NMSU branding

New Mexico State University

New Mexico State University

News Center

Endowed chair helps NMSU professor expand opportunities for students

Thanks to an endowed chair, Professor Theodore Sammis is taking a back-to-basics approach - simple, hoop-shaped greenhouses - to help agriculture students at New Mexico State University.

Dr. Theodore Sammis, professor of hydrology in New Mexico State University's Department of Plant and Environmental Sciences, checks a data logger in a hoop house students built last fall. (NMSU Agricultural Communications photo by Darrell J. Pehr)

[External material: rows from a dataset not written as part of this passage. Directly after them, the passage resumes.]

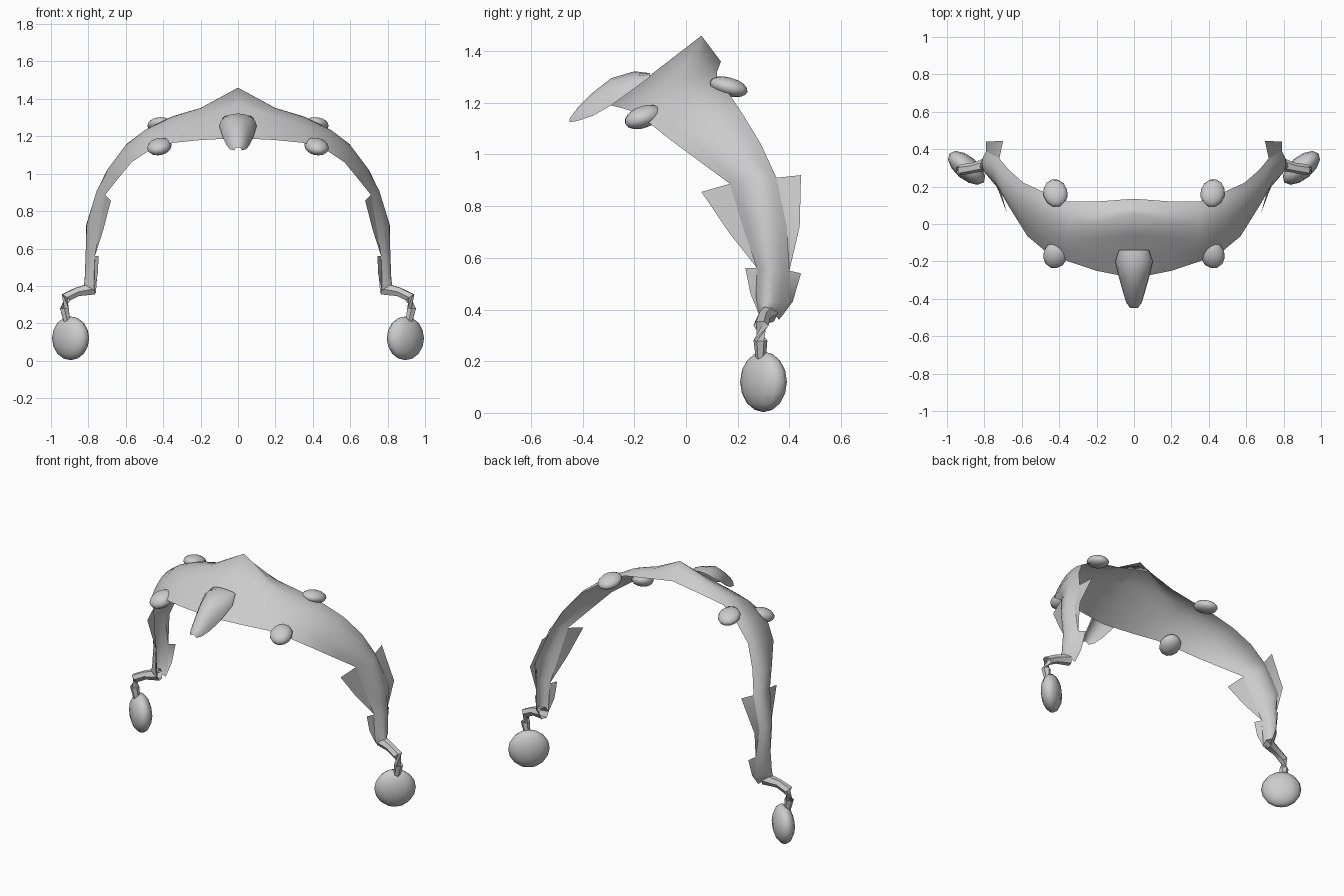
import bpy, bmesh, math
from mathutils import Vector, Matrix

if "Cube" in bpy.data.objects:
    bpy.data.objects.remove(bpy.data.objects["Cube"])

grey = bpy.data.materials.new("light grey")
grey.diffuse_color = (0.6, 0.6, 0.6, 1)
grey.use_nodes = True
grey.node_tree.nodes["Principled BSDF"].inputs["Base Color"].default_value = grey.diffuse_color


def make(name, bm, angle=50):
    """Finish a part: mesh, material, mirror to the other side, shading."""
    me = bpy.data.meshes.new(name)
    bm.to_mesh(me)
    bm.free()
    me.materials.append(grey)
    ob = bpy.data.objects.new(name, me)
    bpy.context.collection.objects.link(ob)
    bpy.ops.object.select_all(action='DESELECT')
    ob.select_set(True)
    bpy.context.view_layer.objects.active = ob
    bpy.ops.object.shade_smooth_by_angle(angle=math.radians(angle))
    mirror = ob.modifiers.new("mirror", 'MIRROR')
    mirror.use_mirror_merge = True
    mirror.merge_threshold = 0.001
    return ob


def loft(rows, closed=False):
    """Skin a list of equal-length point rows."""
    bm = bmesh.new()
    vs = [[bm.verts.new(p) for p in row] for row in rows]
    n = len(rows[0])
    for a, b in zip(vs, vs[1:]):
        for j in range(n if closed else n - 1):
            k = (j + 1) % n
            bm.faces.new((a[j], b[j], b[k], a[k]))
    return bm


# Arched band: front edge, crest and back edge at each station
band = [
    ((0, -.29, 1.19), (0, .06, 1.46), (0, .135, 1.36)),
    ((.20, -.25, 1.18), (.20, 0, 1.35), (.20, .12, 1.32)),
    ((.35, -.20, 1.165), (.35, -.03, 1.29), (.35, .12, 1.295)),
    ((.48, -.14, 1.12), (.50, .03, 1.22), (.48, .17, 1.23)),
    ((.57, -.065, 1.06), (.60, .09, 1.14), (.59, .22, 1.155)),
    ((.64, .05, .975), (.70, .18, 1.01), (.67, .29, 1.04)),
    ((.71, .17, .887), (.755, .27, .91), (.72, .35, .91)),
    ((.74, .22, .72), (.81, .30, .72), (.79, .39, .72)),
    ((.765, .275, .56), (.815, .325, .56), (.77, .40, .55)),
    ((.77, .27, .45), (.82, .32, .43), (.77, .40, .43)),
    ((.77, .285, .375), (.825, .31, .41), (.76, .36, .36)),
]


def section(f, c, b, roundness, n=6):
    f, c, b = Vector(f), Vector(c), Vector(b)
    pts = []
    for i in range(n + 1):
        t = i / n
        straight = f.lerp(c, 2 * t) if t <= .5 else c.lerp(b, 2 * t - 1)
        curve = f * (2 * (t - .5) * (t - 1)) + c * (4 * t * (1 - t)) + b * (2 * t * (t - .5))
        pts.append(straight.lerp(curve, roundness))
    return pts


make("arched_band", loft([section(*s, min(1, i / 2)) for i, s in enumerate(band)]), 60)

# Beak over the middle of the brow: y, ridge height, half width, edge height
beak = [(-.45, 1.14, .02, 1.125), (-.42, 1.18, .042, 1.13), (-.36, 1.24, .06, 1.15),
        (-.29, 1.295, .08, 1.19), (-.20, 1.322, .10, 1.255), (-.14, 1.315, .08, 1.30)]
rows = []
for y, top, w, low in reversed(beak):
    rows.append([(w * math.sin(a), y, low + (top - low) * math.cos(a))
                 for a in (math.pi / 2 * k / 4 for k in range(5))])
make("beak", loft(rows), 60)


# Rounded lobes and hanging balls
def blob(name, centre, radii, turn=0, tilt=0, seg=12, rings=8):
    bm = bmesh.new()
    m = (Matrix.Translation(centre) @ Matrix.Rotation(math.radians(turn), 4, 'Z')
         @ Matrix.Rotation(math.radians(tilt), 4, 'X') @ Matrix.Diagonal((*radii, 1)))
    bmesh.ops.create_uvsphere(bm, u_segments=seg, v_segments=rings, radius=1, matrix=m)
    return make(name, bm, 80)


blob("front_lobe", (.42, -.165, 1.145), (.065, .078, .042), 20, 20)
blob("back_lobe", (.42, .165, 1.262), (.065, .078, .036), -15, -15)
blob("hanging_ball", (.895, .30, .12), (.12, .062, .117), 40)

# Pointed side fins attached along the band edges
fins = {
    "front_upper_fin": [band[6][0], (.68, .06, .855), (.72, .165, .70), band[8][0], band[7][0]],
    "back_upper_fin": [band[6][2], band[7][2], band[8][2], (.79, .44, .72), (.70, .445, .92)],
    "front_lower_fin": [band[8][0], (.745, .23, .56), (.75, .25, .46), band[10][0], band[9][0]],
    "back_lower_fin": [band[8][2], band[9][2], band[10][2], (.755, .413, .43), (.75, .445, .54)],
}
for name, pts in fins.items():
    bm = bmesh.new()
    bm.faces.new([bm.verts.new(p) for p in pts])
    bmesh.ops.triangulate(bm, faces=bm.faces[:])
    make(name, bm)

# Bent cord from the band end to the ball: centre and radius
cord = [((.775, .322, .385), .036), ((.86, .30, .368), .027), ((.92, .29, .338), .03),
        ((.928, .288, .28), .027), ((.913, .29, .20), .018)]
rows = []
for i, (p, r) in enumerate(cord):
    before, after = cord[max(i - 1, 0)][0], cord[min(i + 1, len(cord) - 1)][0]
    q = (Vector(after) - Vector(before)).to_track_quat('Z', 'Y')
    rows.append([Vector(p) + q @ Vector((r * math.cos(a), r * math.sin(a), 0))
                 for a in (math.tau * k / 6 for k in range(6))])
bm = loft(rows, closed=True)
bmesh.ops.recalc_face_normals(bm, faces=bm.faces[:])
make("ball_cord", bm)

Sammis, a professor of hydrology in the Department of Plant and Environmental Sciences, was awarded the Jose Fernandez Memorial Chair last year. The chair was set up in 1992 by the Enrique Chavez family in recognition of Fernandez's contributions to NMSU and the agricultural community.

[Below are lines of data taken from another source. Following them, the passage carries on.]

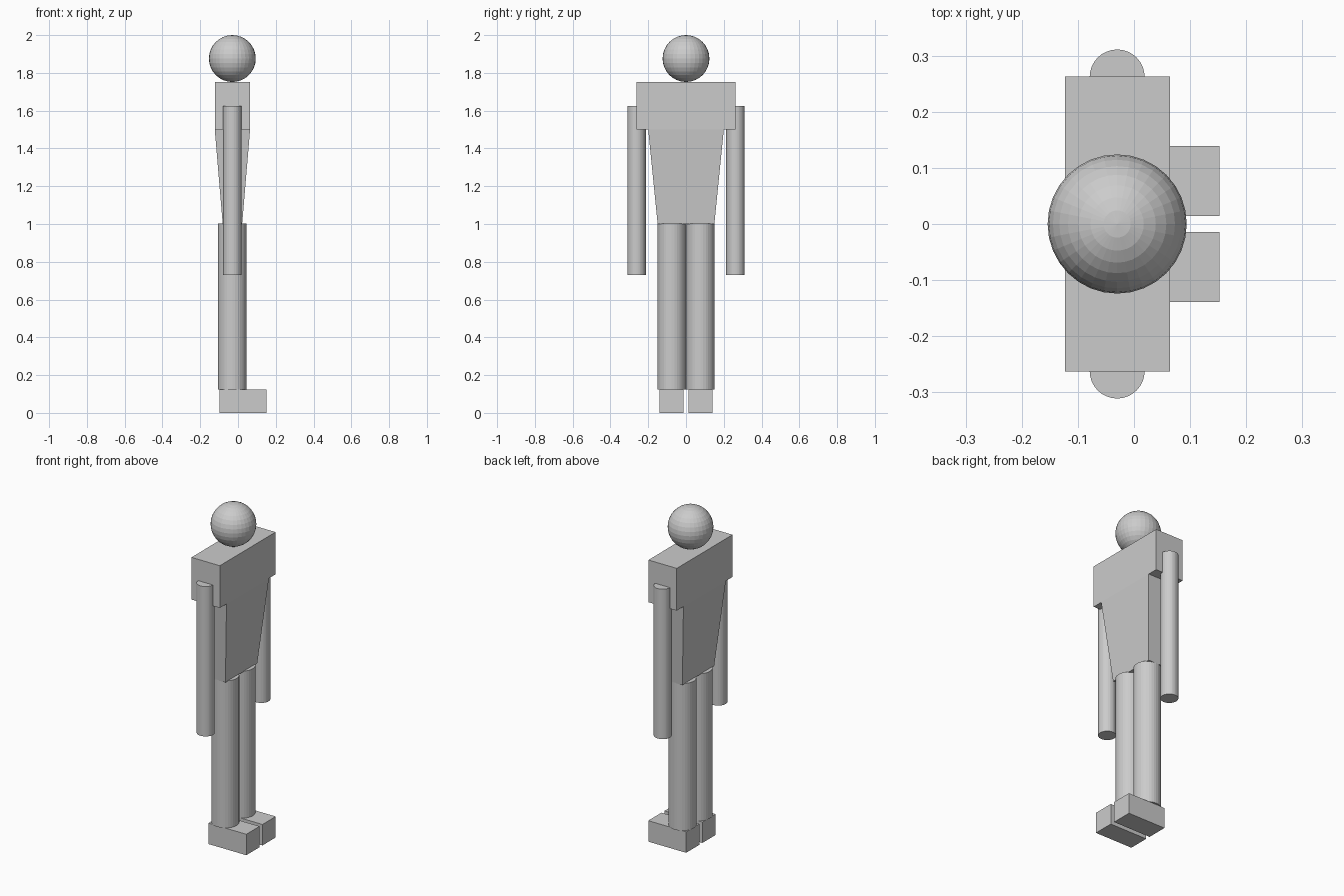
import bpy
import bmesh

cube = bpy.data.objects.get("Cube")
if cube:
    bpy.data.objects.remove(cube, do_unlink=True)

AXIS_X = -0.03  # body centre line; the figure faces +x

grey = bpy.data.materials.new("plain grey")
grey.use_nodes = True
colour = (0.6, 0.6, 0.6, 1)
grey.diffuse_color = colour
grey.node_tree.nodes["Principled BSDF"].inputs["Base Color"].default_value = colour


def finish(name, bm):
    mesh = bpy.data.meshes.new(name)
    bm.to_mesh(mesh)
    bm.free()
    mesh.materials.append(grey)
    obj = bpy.data.objects.new(name, mesh)
    bpy.context.collection.objects.link(obj)
    return obj


def box(name, x, y, z, taper=(1, 1)):
    """Box between (min, max) pairs; taper scales the bottom face."""
    bm = bmesh.new()
    bmesh.ops.create_cube(bm, size=1)
    for v in bm.verts:
        sx, sy = taper if v.co.z < 0 else (1, 1)
        v.co.x = sum(x) / 2 + v.co.x * (x[1] - x[0]) * sx
        v.co.y = sum(y) / 2 + v.co.y * (y[1] - y[0]) * sy
        v.co.z = sum(z) / 2 + v.co.z * (z[1] - z[0])
    return finish(name, bm)


def limb(name, y, radius, bottom, top):
    bm = bmesh.new()
    bmesh.ops.create_cone(bm, cap_ends=True, segments=32, radius1=radius,
                          radius2=radius, depth=top - bottom)
    bmesh.ops.translate(bm, verts=bm.verts, vec=(AXIS_X, y, (top + bottom) / 2))
    return finish(name, bm)


# Head
bm = bmesh.new()
bmesh.ops.create_uvsphere(bm, u_segments=32, v_segments=16, radius=0.124)
bmesh.ops.translate(bm, verts=bm.verts, vec=(AXIS_X, 0, 1.876))
finish("head", bm)

# Shoulder block and tapered torso
box("shoulders", (-0.123, 0.064), (-0.263, 0.263), (1.5, 1.752))
box("torso", (-0.123, 0.064), (-0.2, 0.2), (1.0, 1.5), taper=(0.55, 0.75))

# Paired arms, legs and feet
for side, s in (("left", 1), ("right", -1)):
    limb(side + "_arm", s * 0.262, 0.049, 0.73, 1.625)
    limb(side + "_leg", s * 0.076, 0.075, 0.125, 1.003)
    box(side + "_foot", (-0.098, 0.152), sorted((s * 0.014, s * 0.139)), (0, 0.125))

In collaboration with John Mexal, assistant department head for Plant and Environmental Sciences, Sammis is using three low-cost, low-tech hoop houses to create opportunities for hands-on learning outside the classroom. The NMSU students' learning started from the very beginning of the project - they helped build the 12-by-15-foot structures, which provide greenhouse-type conditions at a fraction of the cost of a traditional greenhouse. While a standard greenhouse might cost $10,000 or more, hoop houses can be built for about $200.

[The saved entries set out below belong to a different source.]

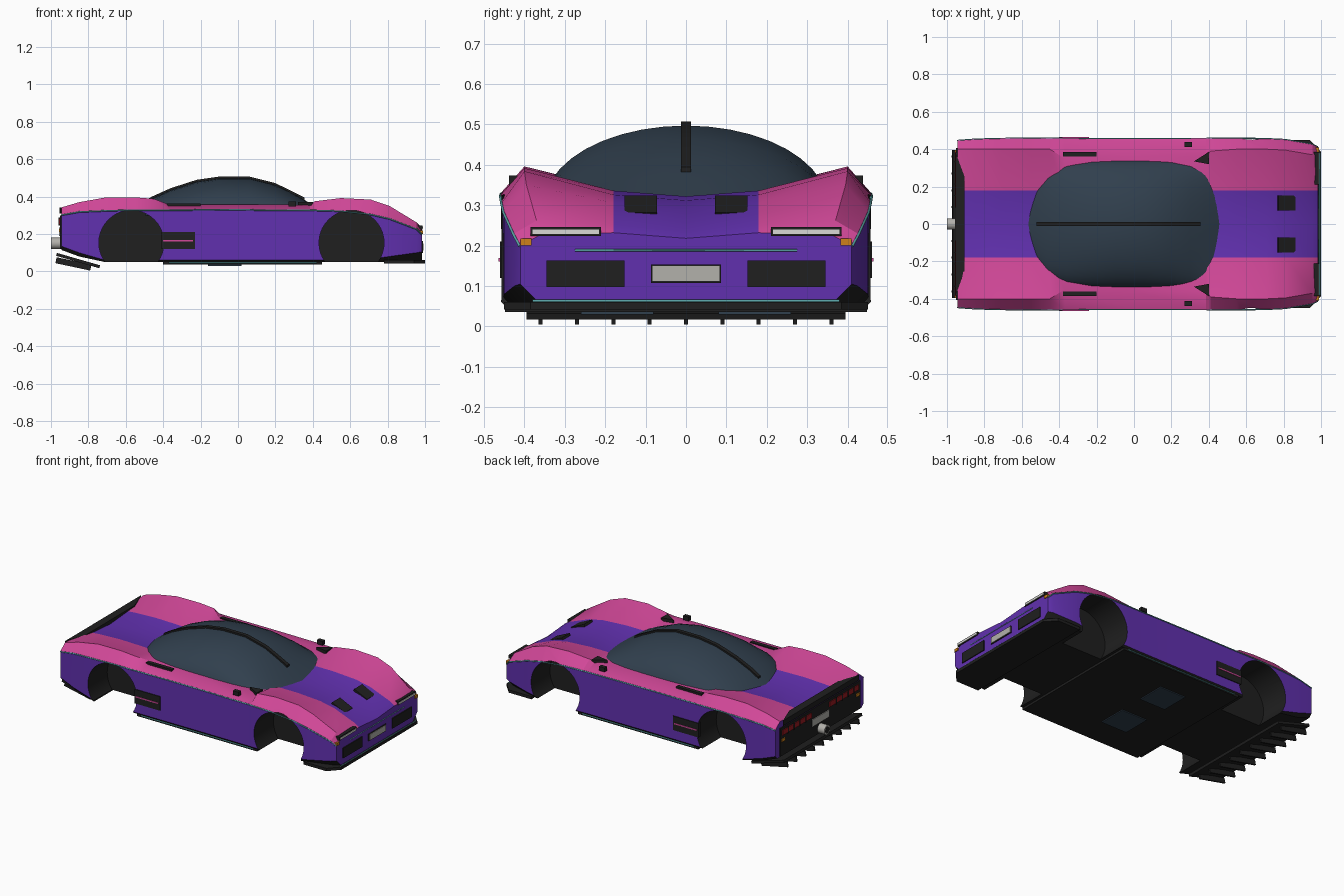
import bpy, bmesh, math
from mathutils import Matrix, Vector

if "Cube" in bpy.data.objects:
    bpy.data.objects.remove(bpy.data.objects["Cube"])


def material(name, r, g, b):
    m = bpy.data.materials.new(name)
    m.use_nodes = True
    m.diffuse_color = (r, g, b, 1)
    m.node_tree.nodes["Principled BSDF"].inputs["Base Color"].default_value = (r, g, b, 1)
    return m


purple = material("purple paint", .12, .03, .43)
pink = material("pink paint", .65, .065, .32)
black = material("black trim", .014, .014, .014)
glass = material("slate glass", .03, .05, .075)
teal = material("teal pinstripe", .1, .36, .37)
grey = material("light grey", .45, .44, .41)
white = material("lamp white", .7, .7, .67)
red = material("tail red", .32, .01, .015)
amber = material("amber", .62, .22, .01)


def finish(name, bm, mats, smooth=None):
    bmesh.ops.recalc_face_normals(bm, faces=bm.faces)
    mesh = bpy.data.meshes.new(name)
    bm.to_mesh(mesh)
    bm.free()
    for m in mats:
        mesh.materials.append(m)
    ob = bpy.data.objects.new(name, mesh)
    bpy.context.collection.objects.link(ob)
    if smooth:
        shade(ob, smooth)
    return ob


def shade(ob, angle):
    bpy.ops.object.select_all(action='DESELECT')
    ob.select_set(True)
    bpy.context.view_layer.objects.active = ob
    bpy.ops.object.shade_smooth_by_angle(angle=math.radians(angle))


def loft(name, rings, mats, strip_mats, cap=0, smooth=30):
    """Skin closed rings of points; strip_mats picks the material along each ring."""
    bm = bmesh.new()
    vs = [[bm.verts.new(p) for p in ring] for ring in rings]
    n = len(rings[0])
    for a, b in zip(vs, vs[1:]):
        for i in range(n):
            j = (i + 1) % n
            bm.faces.new((a[i], a[j], b[j], b[i])).material_index = strip_mats[i]
    for ring in (vs[0], vs[-1]):
        bm.faces.new(ring).material_index = cap
    return finish(name, bm, mats, smooth)


def box(name, mat, xs, ys, zs, tilt=0, mirror=False):
    """Box between limits, tilted about y, optionally repeated at -y."""
    lo, hi = Vector((xs[0], ys[0], zs[0])), Vector((xs[1], ys[1], zs[1]))
    for side in ((1, -1) if mirror else (1,)):
        mid, size = (lo + hi) / 2, hi - lo
        mid.y *= side
        bm = bmesh.new()
        bmesh.ops.create_cube(bm, size=1, matrix=Matrix.Translation(mid)
                              @ Matrix.Rotation(tilt, 4, 'Y') @ Matrix.Diagonal((*size, 1)))
        label = name if not mirror else ("left_" if side > 0 else "right_") + name
        finish(label, bm, [mat])


def prism(name, mat, outline, z0, z1):
    """Upright prism from a plan outline."""
    bm = bmesh.new()
    face = bm.faces.new([bm.verts.new((x, y, z0)) for x, y in outline])
    ext = bmesh.ops.extrude_face_region(bm, geom=[face])["geom"]
    bmesh.ops.translate(bm, vec=(0, 0, z1 - z0),
                        verts=[v for v in ext if isinstance(v, bmesh.types.BMVert)])
    finish(name, bm, [mat])


def cylinder(name, mat, radius, depth, centre, axis, sides=32):
    bm = bmesh.new()
    bmesh.ops.create_cone(bm, cap_ends=True, segments=sides, radius1=radius, radius2=radius,
                          depth=depth, matrix=Matrix.Translation(centre)
                          @ Matrix.Rotation(math.pi / 2, 4, axis))
    return finish(name, bm, [mat], 30)


def pinstripe(name, points, radius=.004):
    cu = bpy.data.curves.new(name, 'CURVE')
    cu.dimensions = '3D'
    cu.bevel_depth, cu.bevel_resolution = radius, 0
    sp = cu.splines.new('POLY')
    sp.points.add(len(points) - 1)
    for p, co in zip(sp.points, points):
        p.co = (*co, 1)
    cu.materials.append(teal)
    bpy.context.collection.objects.link(bpy.data.objects.new(name, cu))


# Body stations: x, half width, bottom, sill bevel, belt, crown y, crown z, centre z
stations = [
    (-.945, .445, .115, .02, .305, .4, .342, .315),
    (-.85, .452, .08, .02, .322, .4, .37, .322),
    (-.71, .456, .05, .01, .328, .4, .395, .328),
    (-.55, .457, .05, .01, .332, .4, .396, .325),
    (-.45, .457, .05, .01, .332, .4, .388, .322),
    (-.37, .456, .05, .01, .332, .35, .358, .32),
    (0, .455, .05, .01, .333, .36, .358, .32),
    (.385, .456, .05, .01, .33, .36, .356, .32),
    (.41, .457, .05, .01, .33, .39, .375, .322),
    (.55, .458, .05, .01, .326, .4, .392, .322),
    (.71, .455, .05, .015, .308, .4, .384, .312),
    (.81, .45, .05, .03, .285, .395, .35, .292),
    (.955, .425, .05, .05, .23, .37, .262, .236),
    (.983, .41, .055, .05, .202, .36, .226, .218),
]
rings = []
for x, w, zb, bev, belt, yc, zc, z0 in stations:
    half = [(0, zb), (w - bev, zb), (w, zb + bev), (w, belt), (yc, zc), (.18, z0 + .014), (0, z0)]
    half += [(-y, z) for y, z in half[-2:0:-1]]
    rings.append([(x, y, z) for y, z in half])
side = [2, 2, 0, 1, 1, 0]
body = loft("body", rings, [purple, pink, black], side + side[::-1], 0, 25)

# Wheel wells cut into the body
for x in (-.57, .607):
    for s in (1, -1):
        cutter = cylinder("well_cutter", black, .174, .24, (x, s * .38, .153), 'X', 40)
        cutter.hide_render = True
        bpy.context.view_layer.objects.active = body
        mod = body.modifiers.new("well", 'BOOLEAN')
        mod.operation, mod.solver, mod.object = 'DIFFERENCE', 'EXACT', cutter
        mod.material_mode = 'TRANSFER'
        bpy.ops.object.modifier_apply(modifier=mod.name)
        bpy.data.objects.remove(cutter)

# Canopy: x, half width, height above its base
canopy_rows = [(-.58, .1, .015), (-.52, .23, .055), (-.46, .3, .09), (-.36, .335, .135),
               (-.22, .348, .18), (-.1, .351, .197), (.06, .351, .197), (.2, .349, .162),
               (.3, .345, .113), (.38, .34, .068), (.46, .33, .02)]
arc = [math.pi * i / 20 for i in range(21)]
loft("canopy", [[(x, w * math.cos(a), .3 + h * math.sin(a)) for a in arc]
                for x, w, h in canopy_rows], [glass], [0] * len(arc), 0, 50)
spine = [(-.52, .055)] + [(x, h) for x, w, h in canopy_rows[2:9]] + [(.355, .085)]
loft("roof_rib", [[(x, y, .3 + h + dz) for y, dz in ((-.012, -.01), (.012, -.01), (.012, .01), (-.012, .01))]
                  for x, h in spine], [black], [0] * 4)

# Cabin trim
for s, label in ((1, "left"), (-1, "right")):
    prism(label + "_pillar_base", black, [(.32, s * .335), (.4, s * .385), (.4, s * .32)], .335, .372)
    pinstripe(label + "_belt_pinstripe", [(r[0], s * (r[1] + .001), r[4] - .004) for r in stations])
    pinstripe(label + "_skirt_pinstripe", [(-.37, s * .45, .046), (.42, s * .45, .046)])
box("cabin_intake", black, (-.38, -.2), (.36, .385), (.345, .362), mirror=True)
box("mirror", black, (.27, .31), (.412, .438), (.348, .374), mirror=True)

# Side vents
box("side_vent", black, (-.41, -.23), (.44, .461), (.12, .21), mirror=True)
box("vent_stripe", pink, (-.4, -.24), (.455, .464), (.161, .169), mirror=True)

# Hood vents and nose
box("hood_vent", black, (.765, .865), (.072, .152), (.289, .304), tilt=.43, mirror=True)
box("front_grille", black, (.97, .989), (.152, .345), (.098, .163), mirror=True)
box("front_plate_frame", black, (.97, .988), (-.087, .087), (.108, .153))
box("front_plate", grey, (.97, .991), (-.083, .083), (.112, .149))
box("headlight_frame", black, (.95, .987), (.21, .385), (.224, .246), mirror=True)
box("headlight", white, (.955, .99), (.215, .38), (.229, .24), mirror=True)
box("front_indicator", amber, (.955, .988), (.383, .41), (.2, .218), mirror=True)
pinstripe("nose_pinstripe", [(.984, -.275, .188), (.984, .275, .188)], .003)
prism("front_splitter", black, [(.78, -.45), (.94, -.45), (1, -.385),
                                (1, .385), (.94, .45), (.78, .45)], .042, .06)
pinstripe("splitter_pinstripe", [(.994, -.38, .063), (.994, .38, .063)])

# Underside
box("floor_skirt", black, (-.4, .45), (-.448, .448), (.036, .056))
box("floor_panel", glass, (-.16, .02), (.08, .26), (.03, .04), mirror=True)

# Tail
box("rear_panel", black, (-.951, -.93), (-.405, .405), (.12, .3))
box("tail_light", red, (-.956, -.94), (.09, .385), (.25, .282), mirror=True)
for i in range(4):
    box("tail_light_bar", black, (-.959, -.94), (.15 + .06 * i, .156 + .06 * i), (.245, .287), mirror=True)
box("rear_indicator", amber, (-.956, -.94), (.36, .395), (.21, .228), mirror=True)
box("rear_plate", grey, (-.956, -.94), (-.085, .085), (.19, .235))
prism("rear_lip", black, [(-.955, -.385), (-.905, -.25), (-.905, .25), (-.955, .385)], .31, .343)
cylinder("exhaust", grey, .03, .07, (-.965, 0, .15), 'Y', 20)
cylinder("exhaust_bore", black, .021, .002, (-.9995, 0, .15), 'Y', 20)
box("diffuser", black, (-.975, -.735), (-.395, .395), (.05, .066), tilt=.28)
for i in range(-4, 5):
    box("diffuser_fin", black, (-.975, -.785), (.09 * i - .005, .09 * i + .005), (.024, .056), tilt=.21)
shade(body, 25)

"The students were quite enthusiastic about the process," Sammis said. The hoop houses were constructed last fall at the Leyendecker Plant Science Center, near NMSU's main campus in Las Cruces. Although built of simple materials - mostly PVC pipe and a UV-resistant clear plastic "skin" - the hoop houses create an environment that nurtures plants as well as student learning.

With the help of a work-study student, whose wages also were funded by the chair, students in an introductory Horticulture 100 class built the hoop houses and planted lettuce and radishes in October. Low-cost data loggers were installed in each hoop house and outside the structures to measure temperature, humidity and soil moisture.

Irrigation is provided by an automated timer connected to soaker hoses, a system that will provide more hands-on teaching opportunities for an advanced irrigation class Sammis teaches. Other learning will come in data analysis, pest management, construction techniques, fertilizer selection and application, and the extended growing season made possible by the protection of the hoop houses.

"There's nothing like the real world to give students the training to integrate it all together," Sammis said. "They can learn almost as much from the low-tech as they can from the high-tech."

Even the construction process was a valuable learning experience.

"This is a new experience for the students," Sammis said. "They were enthusiastic, but some of them had never used a hand saw. Some of the students had never had the opportunity to build anything."

Sammis plans to involve students from as many classes as possible in the hoop house project, including graduate students in an instrumentation class he teaches.

With support from the chair, he's also working on a project to take farming information gathered from farm fields and make it available on NMSU's Web site for farmers and researchers. The data will include irrigation and fertilizer amounts and frequencies as well as pesticide applications.

Sammis also plans to bring in a speaker - for students and the general public - to talk about the importance of volunteers for organizations that are working with the agricultural and environmental communities.

Sammis will hold the chair for three years; then it will rotate to another faculty member.